As both political parties shift their focus to November’s midterm election, with control of the Senate possibly up for grabs, Democrats are grappling with the question of how hard they should work to win more votes among white men—a group that hasn’t been won by a Democratic presidential candidate since 1964, when a majority voted for Lyndon Johnson.
A story in yesterday’s New York Times illustrated just how far apart the majority of white men are from the Democratic Party, which they felt deserted them and their concerns a long time ago.
“Democrats are for a bunch of freeloaders in this world as far as I’m concerned,” Gari Day, 63, an Avis bus driver from suburban Detroit, told the Times in a viewpoint that typified others in the story. “Republicans make you work for your money, and try to let you keep it.”
While Democrats generally win the votes of fewer than four in 10 white men, the party is now winning eight of 10 minority voters and a majority of women, who have been a majority of the national electorate since 1984. White men are now just a third of the electorate and are still shrinking, according to the Times.

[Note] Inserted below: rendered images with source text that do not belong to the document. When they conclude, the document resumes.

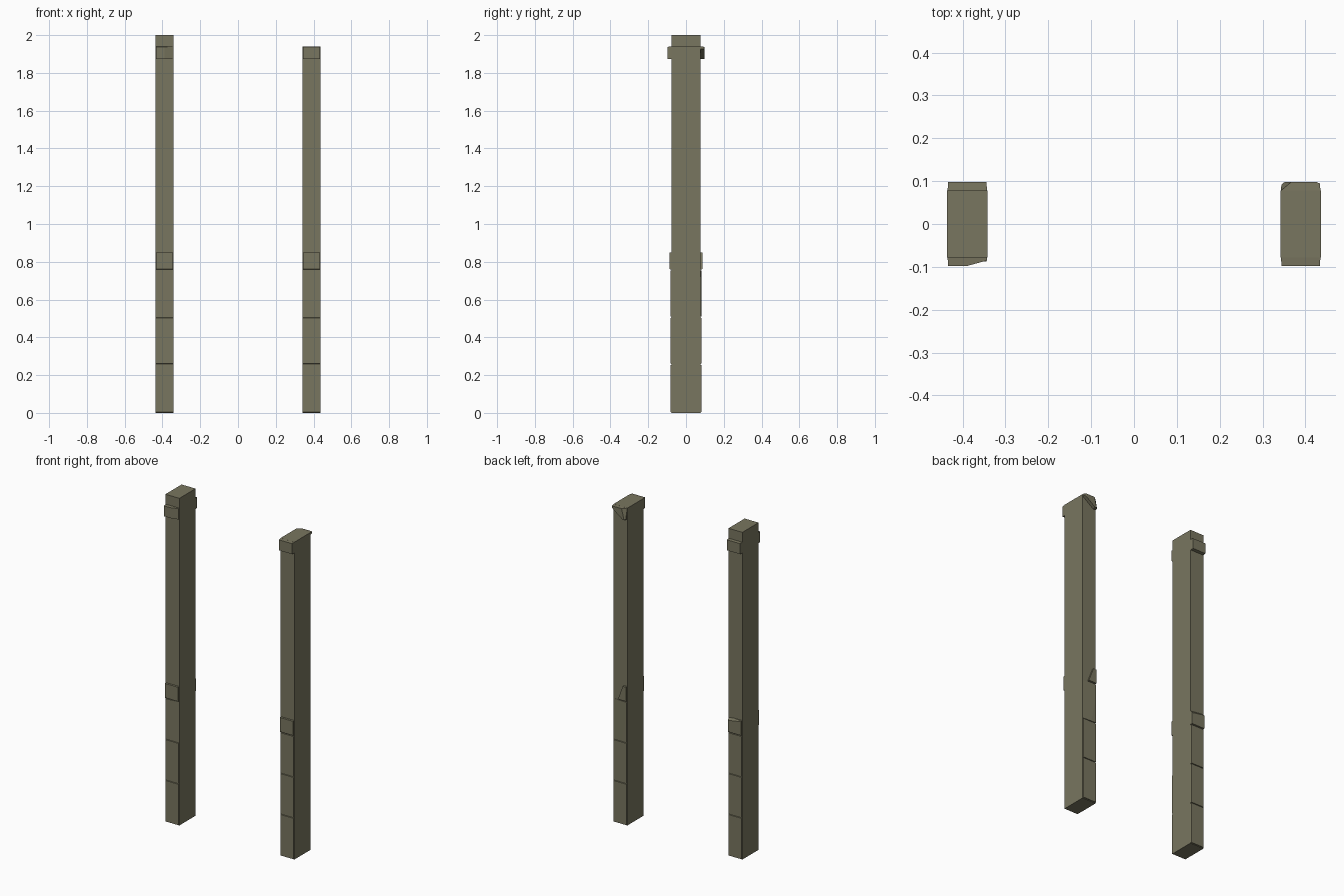
import bpy
import bmesh
from mathutils import Vector

cube = bpy.data.objects.get("Cube")
if cube:
    bpy.data.objects.remove(cube, do_unlink=True)

stone = bpy.data.materials.new("olive_stone")
stone.use_nodes = True
colour = (0.19, 0.18, 0.115, 1)
stone.diffuse_color = colour
stone.node_tree.nodes["Principled BSDF"].inputs["Base Color"].default_value = colour

HALF_W = 0.047   # half width of a post
CORE_Y = 0.078   # half depth of a shaft
POST_X = 0.389


def box(name, x0, x1, y0, y1, z0, z1, taper=0.0, side=0, chips=()):
    """Box whose outward face narrows by taper; chips are cutting planes."""
    bm = bmesh.new()
    bmesh.ops.create_cube(bm, size=1)
    for v in bm.verts:
        t = taper if v.co.y * side > 0 else 0
        sx, sz = (1 if v.co.x > 0 else -1), (1 if v.co.z > 0 else -1)
        v.co = ((x1 if sx > 0 else x0) - sx * t,
                y1 if v.co.y > 0 else y0,
                (z1 if sz > 0 else z0) - sz * t)
    for point, normal in chips:
        geom = bm.verts[:] + bm.edges[:] + bm.faces[:]
        cut = bmesh.ops.bisect_plane(bm, geom=geom, plane_co=Vector(point),
                                     plane_no=Vector(normal).normalized(),
                                     clear_outer=True)
        edges = [e for e in cut["geom_cut"] if isinstance(e, bmesh.types.BMEdge)]
        bmesh.ops.holes_fill(bm, edges=edges)
    bmesh.ops.recalc_face_normals(bm, faces=bm.faces[:])
    mesh = bpy.data.meshes.new(name)
    bm.to_mesh(mesh)
    bm.free()
    mesh.materials.append(stone)
    obj = bpy.data.objects.new(name, mesh)
    bpy.context.collection.objects.link(obj)


# Facing courses: name, bottom, top, distance of the outer face from the centre
COURSES = [
    ("lower_block", 0.002, 0.255, 0.083),
    ("middle_block", 0.259, 0.505, 0.083),
    ("upper_block", 0.509, 0.755, 0.083),
    ("band", 0.759, 0.85, 0.088),
    ("capital", 1.872, 1.94, 0.098),
]

# Worn corners, as planes (point, outward normal)
CHIPS = {
    "right_front_capital": [((-0.39, -0.098, 1.9), (0.26, -0.96, 0.0))],
    "right_front_upper_block": [((-0.42, -0.083, 0.6), (0.05, -1, 0.01))],
    "right_back_band": [((-0.389, 0.088, 0.838), (0.1, 0.8, 0.6))],
    "left_back_capital": [((0.36, 0.09, 1.872), (0.59, 0, -0.81)),
                          ((0.365, 0.098, 1.93), (-0.62, 0.75, 0.15)),
                          ((0.425, 0.098, 1.94), (0.35, 0.93, 0.0))],
    "left_back_band": [((0.40, 0.08, 0.759), (0.93, 0, 0.36))],
    "left_back_upper_block": [((0.36, 0.083, 0.6), (0.05, 1, 0.01))],
}

for post, cx, height in (("right", -POST_X, 2.0), ("left", POST_X, 1.94)):
    # Shaft
    box(f"{post}_shaft", cx - HALF_W, cx + HALF_W, -CORE_Y, CORE_Y, 0, height)
    # Stone facing on the front and back
    for face, side in (("front", -1), ("back", 1)):
        for course, z0, z1, reach in COURSES:
            name = f"{post}_{face}_{course}"
            ys = sorted((side * (CORE_Y - 0.004), side * reach))
            box(name, cx - HALF_W + 0.0005, cx + HALF_W - 0.0005, *ys, z0, z1,
                taper=0.002, side=side, chips=CHIPS.get(name, ()))
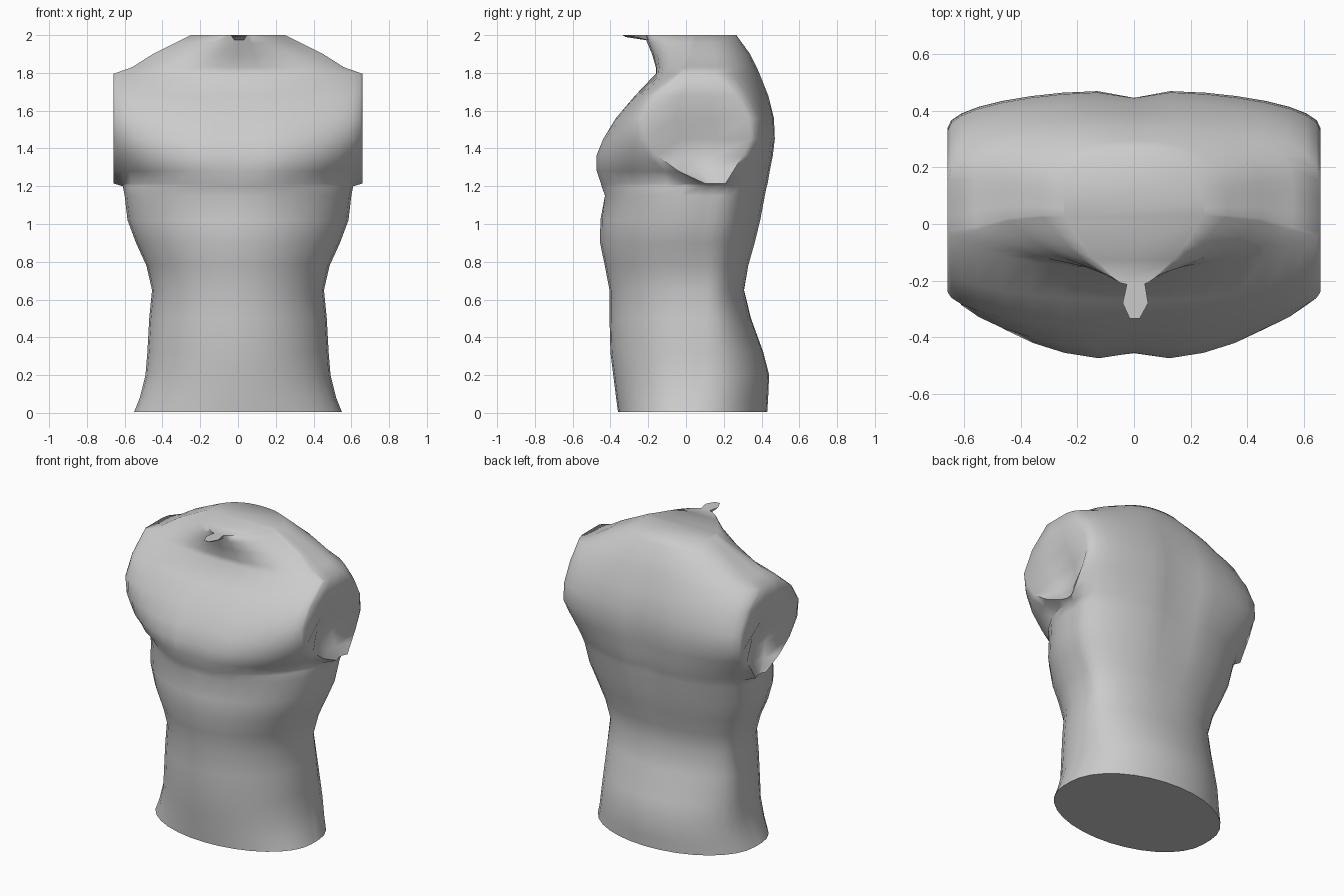
import bpy, bmesh
from math import sin, cos, pi, exp, radians

# Torso levels: z, half width, front y, back y, side front y, side back y
LEVELS = [
    (0.005, 0.55, -0.36, 0.43, -0.01, 0.06),
    (0.08, 0.52, -0.37, 0.435, 0.0, 0.09),
    (0.20, 0.49, -0.385, 0.44, 0.02, 0.12),
    (0.32, 0.48, -0.40, 0.41, 0.03, 0.12),
    (0.50, 0.47, -0.405, 0.345, 0.04, 0.12),
    (0.65, 0.455, -0.405, 0.31, 0.04, 0.12),
    (0.78, 0.485, -0.43, 0.335, 0.03, 0.13),
    (0.90, 0.54, -0.455, 0.37, 0.03, 0.13),
    (1.02, 0.585, -0.455, 0.40, 0.04, 0.15),
    (1.15, 0.60, -0.44, 0.425, 0.06, 0.18),
    (1.20, 0.61, -0.46, 0.435, 0.08, 0.20),
    (1.215, 0.66, -0.465, 0.44, 0.10, 0.21),
    (1.28, 0.66, -0.485, 0.45, -0.04, 0.25),
    (1.36, 0.66, -0.485, 0.465, -0.15, 0.30),
    (1.45, 0.66, -0.445, 0.475, -0.21, 0.34),
    (1.56, 0.66, -0.375, 0.47, -0.24, 0.33),
    (1.68, 0.66, -0.27, 0.44, -0.17, 0.26),
    (1.795, 0.66, -0.16, 0.395, -0.03, 0.15),
    (1.83, 0.56, -0.16, 0.38, -0.01, 0.16),
    (1.90, 0.45, -0.18, 0.345, 0.02, 0.15),
    (1.96, 0.33, -0.205, 0.30, 0.03, 0.13),
    (2.00, 0.25, -0.22, 0.27, 0.03, 0.10),
]
N = 8


def lerp_clamped(v, v0, v1, a, b):
    f = min(max((v - v0) / (v1 - v0), 0), 1)
    return a + (b - a) * f


def half_ring(z, w, yf, yb, af, ab):
    """Right half of a cross-section, from front centre round to back centre."""
    arm = 1.21 < z < 1.8
    # sections go from rounded waist to pointed neck
    p = lerp_clamped(z, 0.8, 1.4, 1.0, 1.15)
    if z > 1.75:
        p = lerp_clamped(z, 1.75, 2.0, 1.15, 2.5)
    inset = lerp_clamped(z, 1.21, 1.45, 0.05, 0) if arm else 0
    gf = 0.03 * exp(-((z - 1.33) / 0.18) ** 2)       # breastbone groove
    gb = 0.03 * exp(-((z - 1.35) / 0.45) ** 2)       # spine groove

    def arc(i, side, mid, power, groove):
        t = pi / 2 * i / N
        x = (w if i == N else w - inset) * sin(t)
        y = side + (mid - side) * max(cos(t), 0) ** power
        return (x, y + groove * exp(-(x / 0.08) ** 2), z)

    pts = [arc(i, af, yf, p, gf) for i in range(N + 1)]
    # flat shoulder end with a hollow towards the armpit
    for u in (0.33, 0.67):
        dent = 0.08 * exp(-((z - 1.38) / 0.13) ** 2) if arm else 0
        pts.append((w - dent, af + (ab - af) * u, z))
    return pts + [arc(i, ab, yb, 1.0, -gb) for i in range(N, -1, -1)]


def loft(name, rings, angle):
    """Skin closed rings and cap both ends."""
    bm = bmesh.new()
    vs = [[bm.verts.new(p) for p in r] for r in rings]
    n = len(vs[0])
    for a, b in zip(vs, vs[1:]):
        for i in range(n):
            j = (i + 1) % n
            bm.faces.new((a[i], a[j], b[j], b[i]))
    bm.faces.new(vs[0][::-1])
    bm.faces.new(vs[-1])
    bmesh.ops.recalc_face_normals(bm, faces=bm.faces)
    me = bpy.data.meshes.new(name)
    bm.to_mesh(me)
    bm.free()
    ob = bpy.data.objects.new(name, me)
    bpy.context.collection.objects.link(ob)
    bpy.ops.object.select_all(action='DESELECT')
    ob.select_set(True)
    bpy.context.view_layer.objects.active = ob
    bpy.ops.object.shade_smooth_by_angle(angle=radians(angle))
    return ob


# Torso with shoulder stubs and neck base
rings = []
for level in LEVELS:
    h = half_ring(*level)
    rings.append(h + [(-x, y, z) for x, y, z in h[-2:0:-1]])
loft("torso", rings, 80)

# Small pointed lip at the front of the neck
lip = [(-0.02, -0.19), (0.035, -0.19), (0.05, -0.28), (0.02, -0.335),
       (-0.015, -0.335), (-0.04, -0.28)]
under = [(x * 0.8, -0.19 + (y + 0.19) * 0.9, 1.97 if y > -0.2 else 1.99)
         for x, y in lip]
loft("neck_lip", [under, [(x, y, 2.0) for x, y in lip]], 40)
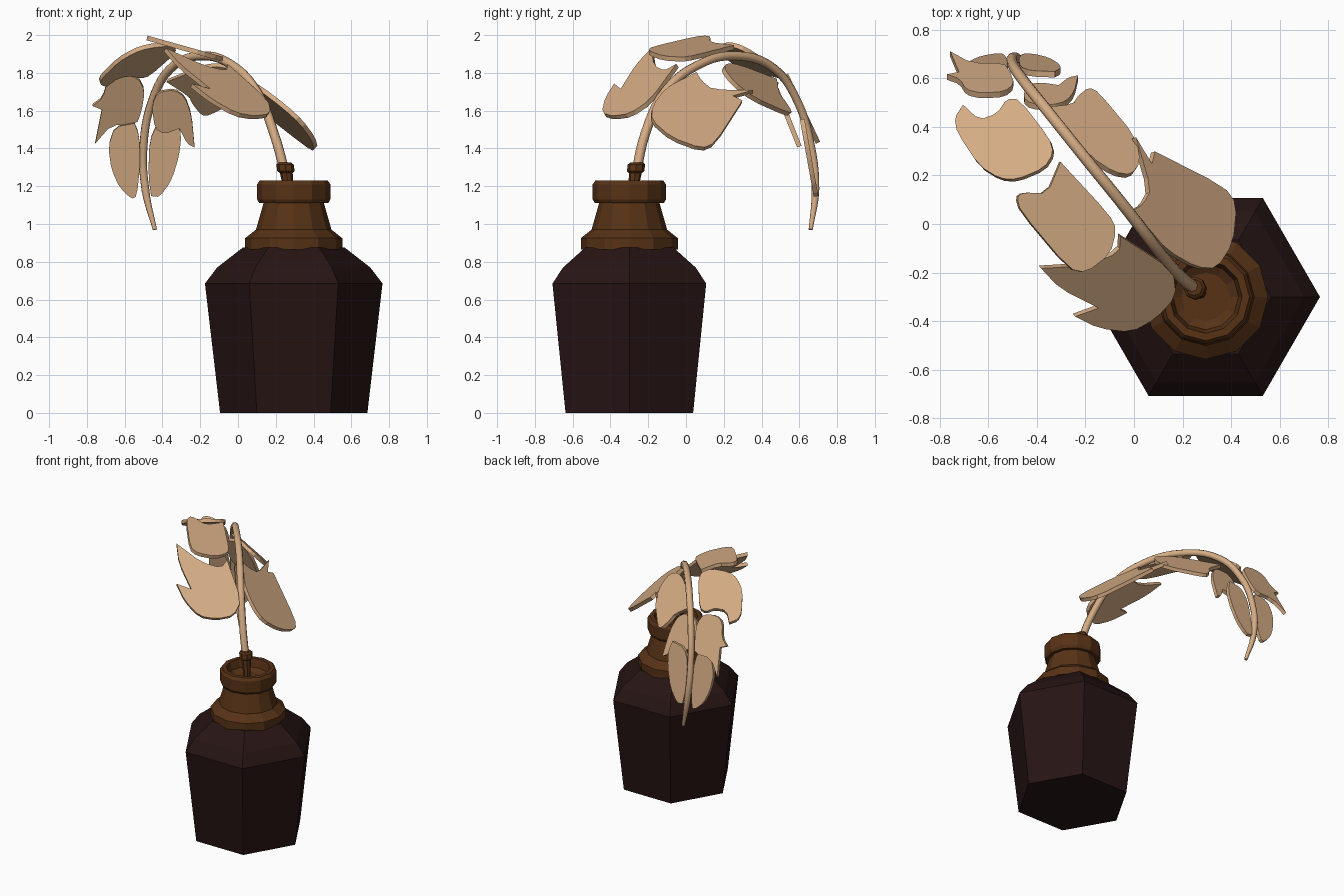
import bpy, bmesh
from math import cos, sin, pi
from mathutils import Vector

if "Cube" in bpy.data.objects:
    bpy.data.objects.remove(bpy.data.objects["Cube"])


def material(name, rgb):
    m = bpy.data.materials.new(name)
    m.diffuse_color = (*rgb, 1)
    m.use_nodes = True
    m.node_tree.nodes["Principled BSDF"].inputs["Base Color"].default_value = m.diffuse_color
    return m


DARK = material("dark_glaze", (0.020, 0.007, 0.007))
BROWN = material("brown_clay", (0.095, 0.032, 0.008))
TAN = material("dried_plant", (0.66, 0.41, 0.23))


def link(name, bm, mat):
    bmesh.ops.recalc_face_normals(bm, faces=bm.faces[:])
    me = bpy.data.meshes.new(name)
    bm.to_mesh(me)
    bm.free()
    me.materials.append(mat)
    ob = bpy.data.objects.new(name, me)
    bpy.context.collection.objects.link(ob)
    return ob


def lathe(name, profile, sides, mat, loc):
    """Closed faceted solid from (radius, z) rings, capped at both ends."""
    bm = bmesh.new()
    rings = [[bm.verts.new((r * cos(2 * pi * i / sides), r * sin(2 * pi * i / sides), z))
              for i in range(sides)] for r, z in profile]
    for a, b in zip(rings, rings[1:]):
        for i in range(sides):
            j = (i + 1) % sides
            bm.faces.new((a[i], a[j], b[j], b[i]))
    bm.faces.new(rings[0])
    bm.faces.new(rings[-1])
    ob = link(name, bm, mat)
    ob.location = loc
    return ob


def rounded(pts):
    """Cut the gentle corners of an outline, keep sharp tips and notches."""
    out = []
    n = len(pts)
    for i, p in enumerate(pts):
        a, b = pts[i - 1], pts[(i + 1) % n]
        if (p - a).normalized().dot((b - p).normalized()) > 0.3:
            out += [p.lerp(a, 0.22), p.lerp(b, 0.22)]
        else:
            out.append(p)
    return out


def leaf(name, outline, place, thickness=0.025):
    """Flat leaf: 2D outline laid on a sloping plane by place(u, v)."""
    pts = rounded([Vector(p) for p in outline])
    bm = bmesh.new()
    face = bm.faces.new([bm.verts.new(place(*p)) for p in pts])
    face.normal_update()
    n = face.normal.copy()
    bmesh.ops.translate(bm, verts=bm.verts[:], vec=-n * thickness / 2)
    top = bmesh.ops.extrude_face_region(bm, geom=[face], use_keep_orig=True)
    moved = [v for v in top["geom"] if isinstance(v, bmesh.types.BMVert)]
    bmesh.ops.translate(bm, verts=moved, vec=n * thickness)
    return link(name, bm, TAN)


def from_top(a, b, c):
    return lambda x, y: (x, y, a + b * x + c * y)


def from_front(a, c):
    return lambda x, z: (x, a + c * z, z)


# Vase: hexagonal body and rounder neck with a shallow mouth
AXIS = (0.295, -0.30, 0)
lathe("vase_body", [(0.39, 0), (0.47, 0.685), (0.405, 0.77), (0.27, 0.875)], 6, DARK, AXIS)
lathe("vase_neck", [(0.257, 0.865), (0.257, 0.925), (0.20, 0.97), (0.16, 1.11), (0.182, 1.11),
                    (0.194, 1.13), (0.194, 1.21), (0.18, 1.23), (0.15, 1.23), (0.135, 1.17),
                    (0.10, 1.15)], 12, BROWN, AXIS)

# Stem socket, leaning with the stem
socket = lathe("stem_socket", [(0.022, 1.14), (0.034, 1.27), (0.046, 1.28), (0.046, 1.315),
                               (0.034, 1.325)], 8, BROWN, (0, 0, 0))
for v in socket.data.vertices:
    t = v.co.z - 1.14
    v.co += Vector((0.275 - 0.15 * t, -0.285 + 0.13 * t, 0))

# Arching stem
PATH = [(0.255, -0.268, 1.25), (0.19, -0.215, 1.48), (0.10, -0.11, 1.70), (-0.03, 0.06, 1.84),
        (-0.20, 0.27, 1.89), (-0.36, 0.47, 1.82), (-0.455, 0.59, 1.65), (-0.50, 0.66, 1.42),
        (-0.49, 0.685, 1.18), (-0.44, 0.66, 0.97)]
cu = bpy.data.curves.new("stem", "CURVE")
cu.dimensions = "3D"
cu.bevel_depth = 0.026
cu.bevel_resolution = 2
cu.resolution_u = 5
cu.use_fill_caps = True
sp = cu.splines.new("BEZIER")
sp.bezier_points.add(len(PATH) - 1)
for i, (bp, co) in enumerate(zip(sp.bezier_points, PATH)):
    bp.co = co
    bp.handle_left_type = bp.handle_right_type = "AUTO"
    bp.radius = 0.45 if i == len(PATH) - 1 else 1.0 - 0.02 * i
cu.materials.append(TAN)
bpy.context.collection.objects.link(bpy.data.objects.new("stem", cu))

# Lower and upper leaves, outlined as seen from the top
leaf("leaf_low_right", [(0, .354), (.066, .245), (.078, .296), (.362, .152), (.415, .08),
                        (.40, -.08), (.333, -.185), (.25, -.18), (.128, -.11), (.045, -.012),
                        (-.012, .053), (.03, .08), (.063, .14)], from_top(1.80, -.93, -.28))
leaf("leaf_low_left", [(-.387, -.177), (-.31, -.26), (-.15, -.34), (-.247, -.375), (-.148, -.424),
                       (-.016, -.44), (.086, -.383), (.169, -.292), (.156, -.185), (-.06, -.045),
                       (-.065, -.11), (-.19, -.165)], from_top(1.835, -.5, .6))
leaf("leaf_mid_left", [(-.305, .255), (-.107, .041), (-.075, -.02), (-.10, -.123), (-.20, -.20),
                       (-.27, -.185), (-.47, .053), (-.485, .11), (-.46, .13),
                       (-.36, .125)], from_top(1.85, -.28, 0))
leaf("leaf_mid_right", [(-.19, .555), (-.15, .535), (.004, .35), (.022, .247), (-.016, .195),
                        (-.086, .206), (-.18, .267), (-.374, .473), (-.255, .485),
                        (-.235, .52)], from_top(1.98, -.55, -.9))
leaf("leaf_upper_left", [(-.70, .486), (-.735, .432), (-.724, .37), (-.634, .235), (-.55, .183),
                         (-.48, .178), (-.366, .226), (-.328, .288), (-.346, .35), (-.47, .51),
                         (-.52, .51), (-.56, .45), (-.634, .424)], from_top(2.165, .3, -.45))

# Hanging leaves at the drooping end, outlined as seen from the front
leaf("leaf_upper_right", [(-.426, 1.70), (-.336, 1.715), (-.28, 1.675), (-.246, 1.58),
                          (-.23, 1.41), (-.27, 1.43), (-.31, 1.51), (-.39, 1.48), (-.44, 1.51),
                          (-.457, 1.63)], from_front(1.164, -.4))
leaf("leaf_hanging_left", [(-.77, 1.63), (-.717, 1.67), (-.69, 1.765), (-.627, 1.795),
                           (-.53, 1.78), (-.493, 1.71), (-.51, 1.605), (-.537, 1.53),
                           (-.67, 1.53), (-.756, 1.43), (-.72, 1.61)], from_front(1.371, -.47))
leaf("leaf_tip_left", [(-.654, 1.515), (-.548, 1.535), (-.525, 1.48), (-.516, 1.34),
                       (-.535, 1.15), (-.563, 1.135), (-.627, 1.195), (-.67, 1.29),
                       (-.687, 1.41)], from_front(.895, -.18))
leaf("leaf_tip_right", [(-.426, 1.535), (-.326, 1.555), (-.30, 1.475), (-.31, 1.37),
                        (-.35, 1.235), (-.415, 1.145), (-.46, 1.15), (-.475, 1.26),
                        (-.468, 1.445)], from_front(.895, -.18))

While the Times story focused on white male Democrats, such as Frank Houston, the chairman of the Democratic Party in Oakland County, Mich., who have not given up on wooing back white males, another story in The Hill highlighted the efforts by Democrats to get more people of color and women to the polls in November.
“Women will determine the Senate, and both parties are targeting women,” Celinda Lake, a Democratic pollster and strategist, told The Hill. “What Republicans are hoping to do is to minimize the Democratic vote among women, and if they can win men by more than they lose women, then they’ll win the election.”
This can be done in part by getting an especially high turnout of unmarried and young women, who “delivered the vote for the Democrats in the Virginia governor’s race,” said Lake, pointing out that unmarried women supported Gov. Terry McAuliffe of Virginia by 42 points.
“That’s why he’s governor — it really muted the disadvantages he had with other groups of voters,” she said.
Democrats are hoping to repeat McAuliffe’s unusual success in getting those groups to turn out in an off-year election, when much of their base tends not to turn out, compared to the GOP base of white men.
In 1994, white male voters helped Republicans take control of the House for the first time in 40 years, and again in 2010.
“You can’t just give Republicans a clear field to play for the votes of white working-class men without putting up some sort of a fight because that just allows them to run the table with these voters, thereby potentially offsetting your burgeoning advantage among minorities, single women, millennials,” Ruy Teixeira, an analyst at the left-leaning Center for American Progress, told the Times.
“I just think Democrats are having a hard time figuring out how to effectively pursue it,” he added.